» **TO DO**:
Where the line containing "geo.computeVertexNormals();" appears in the records below, begin there and write out each line exactly until the last one, and nothing more.

====== RECORD EXCERPTS

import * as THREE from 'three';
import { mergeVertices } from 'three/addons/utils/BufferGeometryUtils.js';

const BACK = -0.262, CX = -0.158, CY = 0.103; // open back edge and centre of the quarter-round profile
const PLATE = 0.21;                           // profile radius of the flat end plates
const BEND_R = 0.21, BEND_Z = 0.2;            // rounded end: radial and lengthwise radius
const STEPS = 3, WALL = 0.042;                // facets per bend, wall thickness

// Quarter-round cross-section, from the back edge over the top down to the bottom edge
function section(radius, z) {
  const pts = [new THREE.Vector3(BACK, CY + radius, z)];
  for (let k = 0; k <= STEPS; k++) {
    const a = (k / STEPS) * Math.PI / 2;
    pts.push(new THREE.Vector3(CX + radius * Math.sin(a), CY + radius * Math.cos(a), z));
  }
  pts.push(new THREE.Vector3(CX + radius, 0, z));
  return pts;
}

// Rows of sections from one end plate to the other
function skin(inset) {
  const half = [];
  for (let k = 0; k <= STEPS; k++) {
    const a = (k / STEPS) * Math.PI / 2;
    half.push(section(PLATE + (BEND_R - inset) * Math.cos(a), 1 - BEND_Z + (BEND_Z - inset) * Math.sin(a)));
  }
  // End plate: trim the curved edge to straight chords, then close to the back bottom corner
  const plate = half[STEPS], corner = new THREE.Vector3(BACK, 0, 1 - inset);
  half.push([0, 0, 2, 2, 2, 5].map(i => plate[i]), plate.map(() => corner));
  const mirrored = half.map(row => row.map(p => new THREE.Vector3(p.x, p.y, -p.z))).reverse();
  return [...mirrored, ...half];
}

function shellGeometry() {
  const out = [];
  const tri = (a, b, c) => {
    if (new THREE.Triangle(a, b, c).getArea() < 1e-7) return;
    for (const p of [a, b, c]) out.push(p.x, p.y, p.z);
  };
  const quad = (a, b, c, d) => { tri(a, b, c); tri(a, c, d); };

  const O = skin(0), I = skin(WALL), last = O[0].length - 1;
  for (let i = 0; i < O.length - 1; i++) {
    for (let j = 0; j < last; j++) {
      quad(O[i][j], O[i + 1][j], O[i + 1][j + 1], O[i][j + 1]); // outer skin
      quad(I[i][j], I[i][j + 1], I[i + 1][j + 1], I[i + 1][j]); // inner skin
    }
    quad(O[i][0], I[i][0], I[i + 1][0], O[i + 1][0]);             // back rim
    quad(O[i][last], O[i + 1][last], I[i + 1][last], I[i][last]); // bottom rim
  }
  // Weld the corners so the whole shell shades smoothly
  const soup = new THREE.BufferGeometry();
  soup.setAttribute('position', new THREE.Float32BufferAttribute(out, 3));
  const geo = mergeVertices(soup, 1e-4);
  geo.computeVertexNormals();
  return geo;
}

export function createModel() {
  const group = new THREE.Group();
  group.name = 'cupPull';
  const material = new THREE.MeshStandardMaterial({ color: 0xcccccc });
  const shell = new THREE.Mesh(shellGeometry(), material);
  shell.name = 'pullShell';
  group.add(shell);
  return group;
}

============

» **RESULT OF THE TASK**:
  geo.computeVertexNormals();
  return geo;
}

export function createModel() {
  const group = new THREE.Group();
  group.name = 'cupPull';
  const material = new THREE.MeshStandardMaterial({ color: 0xcccccc });
  const shell = new THREE.Mesh(shellGeometry(), material);
  shell.name = 'pullShell';
  group.add(shell);
  return group;
}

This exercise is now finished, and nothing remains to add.